- DIRECTIONS FOR THIS TASK -
Print the records below exactly. Omit every picture.

- EXTRACTED INFORMATION -

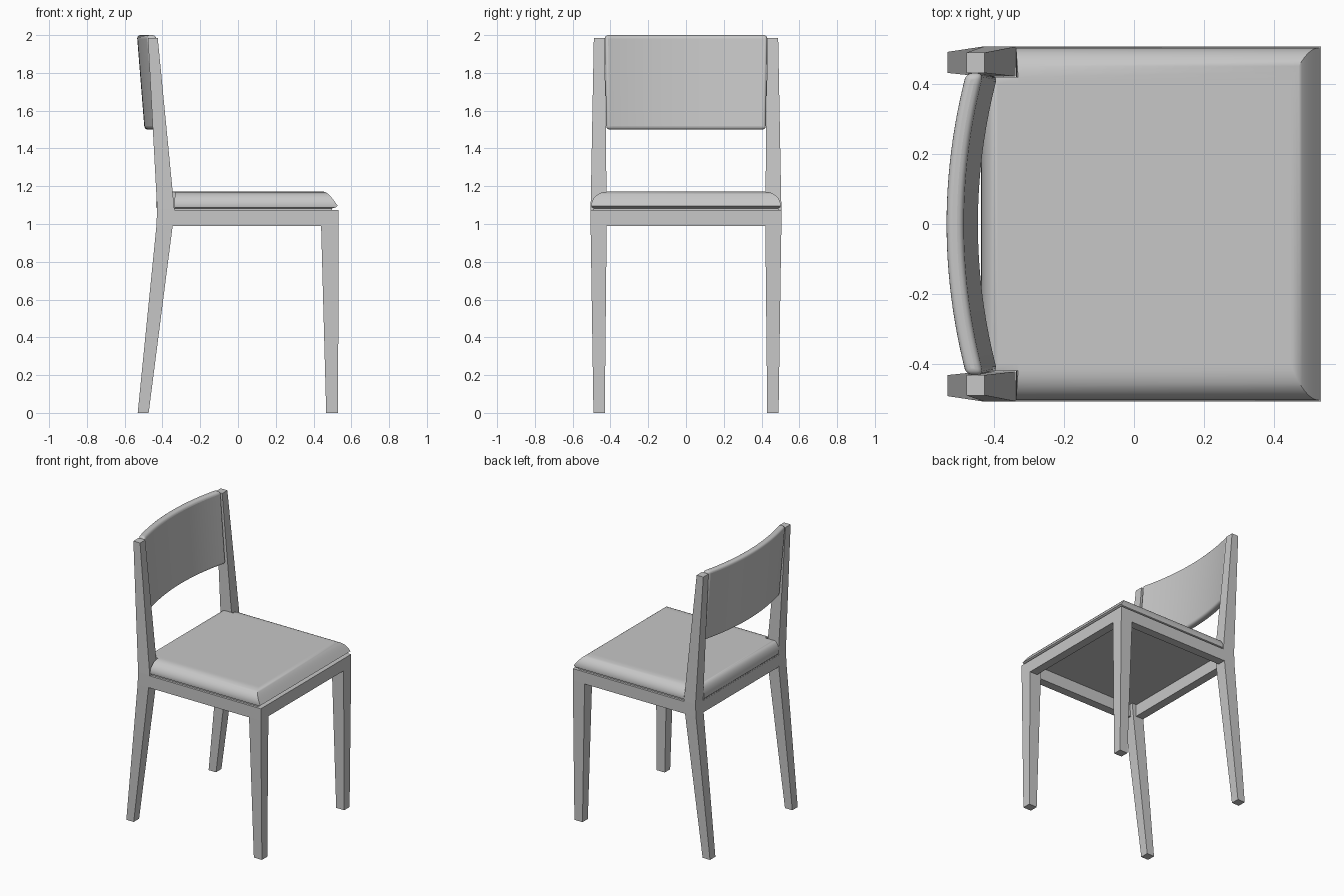
import bpy, bmesh, math

if "Cube" in bpy.data.objects:
    bpy.data.objects.remove(bpy.data.objects["Cube"], do_unlink=True)

GREY = (0.57, 0.57, 0.57, 1)
mat = bpy.data.materials.new("plain grey")
mat.use_nodes = True
mat.diffuse_color = GREY
mat.node_tree.nodes["Principled BSDF"].inputs["Base Color"].default_value = GREY


def loft(name, rings, mirror=False, smooth=None, bevel=0):
    """Skin a list of equal closed rings, cap both ends and finish the part."""
    bm = bmesh.new()
    loops = [[bm.verts.new(p) for p in ring] for ring in rings]
    n = len(loops[0])
    for a, b in zip(loops, loops[1:]):
        for i in range(n):
            j = (i + 1) % n
            bm.faces.new((a[i], a[j], b[j], b[i]))
    bm.faces.new(loops[0][::-1])
    bm.faces.new(loops[-1])
    bmesh.ops.recalc_face_normals(bm, faces=bm.faces)
    mesh = bpy.data.meshes.new(name)
    bm.to_mesh(mesh)
    bm.free()
    mesh.materials.append(mat)
    ob = bpy.data.objects.new(name, mesh)
    bpy.context.collection.objects.link(ob)
    if mirror:
        ob.modifiers.new("mirror", "MIRROR").use_axis = (False, True, False)
    if bevel:
        mod = ob.modifiers.new("soft edges", "BEVEL")
        mod.width, mod.segments = bevel, 4
        mod.limit_method, mod.angle_limit = "ANGLE", math.radians(40)
    if smooth:
        bpy.ops.object.select_all(action="DESELECT")
        ob.select_set(True)
        bpy.context.view_layer.objects.active = ob
        bpy.ops.object.shade_smooth_by_angle(angle=math.radians(smooth))
    return ob


def rect(x0, x1, y0, y1, z):
    return [(x0, y0, z), (x1, y0, z), (x1, y1, z), (x0, y1, z)]


def box(name, x0, x1, y0, y1, z0, z1, **kw):
    return loft(name, [rect(x0, x1, y0, y1, z) for z in (z0, z1)], **kw)


# Legs: tapered front posts, and rear posts that kink at seat height
Z0, Z1 = 0.99, 1.075
loft("front_legs", [rect(0.467, 0.53, 0.43, 0.49, 0),
                    rect(0.44, 0.532, 0.42, 0.505, Z0),
                    rect(0.44, 0.532, 0.42, 0.505, Z1)], mirror=True)
loft("rear_legs", [rect(-0.531, -0.473, 0.43, 0.49, 0),
                   rect(-0.432, -0.346, 0.42, 0.505, Z0),
                   rect(-0.428, -0.337, 0.42, 0.505, 1.08),
                   rect(-0.477, -0.425, 0.43, 0.488, 1.985)], mirror=True)

# Seat frame rails
box("side_rails", -0.36, 0.45, 0.445, 0.505, Z0, Z1, mirror=True)
box("front_rail", 0.472, 0.532, -0.43, 0.43, Z0, Z1)
box("rear_rail", -0.43, -0.37, -0.43, 0.43, Z0, Z1)


# Seat cushion: sloped front, rounded sides, notched around the rear posts
def cushion_ring(inset, z):
    front, side = 0.528 - 0.075 * math.sqrt(inset), 0.502 - 0.085 * inset
    back, notch = -0.435 + 0.04 * inset, -0.336 + 0.006 * inset
    inner = min(0.418, side - 0.002)
    half = [(front, side), (notch, side), (notch, inner), (back, inner)]
    return [(x, y, z) for x, y in half] + [(x, -y, z) for x, y in half[::-1]]


rings = [cushion_ring(0.15, Z1), cushion_ring(0.15, 1.083), cushion_ring(0.02, 1.088)]
for k in range(9):
    a = math.radians(90 * k / 8)
    rings.append(cushion_ring(1 - math.cos(a), 1.096 + 0.075 * math.sin(a)))
rings.append(cushion_ring(1.2, 1.171))
loft("seat_cushion", rings, smooth=35)

# Backrest: bowed, leaning panel with soft edges
rings = []
STEPS = 24
for k in range(STEPS + 1):
    t = 2 * k / STEPS - 1
    bow = 0.056 * t * t
    rings.append([(-0.495 + bow, 0.422 * t, 1.5), (-0.443 + bow, 0.422 * t, 1.5),
                  (-0.486 + bow, 0.43 * t, 2.0), (-0.535 + bow, 0.43 * t, 2.0)])
loft("backrest", rings, smooth=35, bevel=0.018)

- RESULT OF THIS EXERCISE -
import bpy, bmesh, math

if "Cube" in bpy.data.objects:
    bpy.data.objects.remove(bpy.data.objects["Cube"], do_unlink=True)

GREY = (0.57, 0.57, 0.57, 1)
mat = bpy.data.materials.new("plain grey")
mat.use_nodes = True
mat.diffuse_color = GREY
mat.node_tree.nodes["Principled BSDF"].inputs["Base Color"].default_value = GREY


def loft(name, rings, mirror=False, smooth=None, bevel=0):
    """Skin a list of equal closed rings, cap both ends and finish the part."""
    bm = bmesh.new()
    loops = [[bm.verts.new(p) for p in ring] for ring in rings]
    n = len(loops[0])
    for a, b in zip(loops, loops[1:]):
        for i in range(n):
            j = (i + 1) % n
            bm.faces.new((a[i], a[j], b[j], b[i]))
    bm.faces.new(loops[0][::-1])
    bm.faces.new(loops[-1])
    bmesh.ops.recalc_face_normals(bm, faces=bm.faces)
    mesh = bpy.data.meshes.new(name)
    bm.to_mesh(mesh)
    bm.free()
    mesh.materials.append(mat)
    ob = bpy.data.objects.new(name, mesh)
    bpy.context.collection.objects.link(ob)
    if mirror:
        ob.modifiers.new("mirror", "MIRROR").use_axis = (False, True, False)
    if bevel:
        mod = ob.modifiers.new("soft edges", "BEVEL")
        mod.width, mod.segments = bevel, 4
        mod.limit_method, mod.angle_limit = "ANGLE", math.radians(40)
    if smooth:
        bpy.ops.object.select_all(action="DESELECT")
        ob.select_set(True)
        bpy.context.view_layer.objects.active = ob
        bpy.ops.object.shade_smooth_by_angle(angle=math.radians(smooth))
    return ob


def rect(x0, x1, y0, y1, z):
    return [(x0, y0, z), (x1, y0, z), (x1, y1, z), (x0, y1, z)]


def box(name, x0, x1, y0, y1, z0, z1, **kw):
    return loft(name, [rect(x0, x1, y0, y1, z) for z in (z0, z1)], **kw)


# Legs: tapered front posts, and rear posts that kink at seat height
Z0, Z1 = 0.99, 1.075
loft("front_legs", [rect(0.467, 0.53, 0.43, 0.49, 0),
                    rect(0.44, 0.532, 0.42, 0.505, Z0),
                    rect(0.44, 0.532, 0.42, 0.505, Z1)], mirror=True)
loft("rear_legs", [rect(-0.531, -0.473, 0.43, 0.49, 0),
                   rect(-0.432, -0.346, 0.42, 0.505, Z0),
                   rect(-0.428, -0.337, 0.42, 0.505, 1.08),
                   rect(-0.477, -0.425, 0.43, 0.488, 1.985)], mirror=True)

# Seat frame rails
box("side_rails", -0.36, 0.45, 0.445, 0.505, Z0, Z1, mirror=True)
box("front_rail", 0.472, 0.532, -0.43, 0.43, Z0, Z1)
box("rear_rail", -0.43, -0.37, -0.43, 0.43, Z0, Z1)


# Seat cushion: sloped front, rounded sides, notched around the rear posts
def cushion_ring(inset, z):
    front, side = 0.528 - 0.075 * math.sqrt(inset), 0.502 - 0.085 * inset
    back, notch = -0.435 + 0.04 * inset, -0.336 + 0.006 * inset
    inner = min(0.418, side - 0.002)
    half = [(front, side), (notch, side), (notch, inner), (back, inner)]
    return [(x, y, z) for x, y in half] + [(x, -y, z) for x, y in half[::-1]]


rings = [cushion_ring(0.15, Z1), cushion_ring(0.15, 1.083), cushion_ring(0.02, 1.088)]
for k in range(9):
    a = math.radians(90 * k / 8)
    rings.append(cushion_ring(1 - math.cos(a), 1.096 + 0.075 * math.sin(a)))
rings.append(cushion_ring(1.2, 1.171))
loft("seat_cushion", rings, smooth=35)

# Backrest: bowed, leaning panel with soft edges
rings = []
STEPS = 24
for k in range(STEPS + 1):
    t = 2 * k / STEPS - 1
    bow = 0.056 * t * t
    rings.append([(-0.495 + bow, 0.422 * t, 1.5), (-0.443 + bow, 0.422 * t, 1.5),
                  (-0.486 + bow, 0.43 * t, 2.0), (-0.535 + bow, 0.43 * t, 2.0)])
loft("backrest", rings, smooth=35, bevel=0.018)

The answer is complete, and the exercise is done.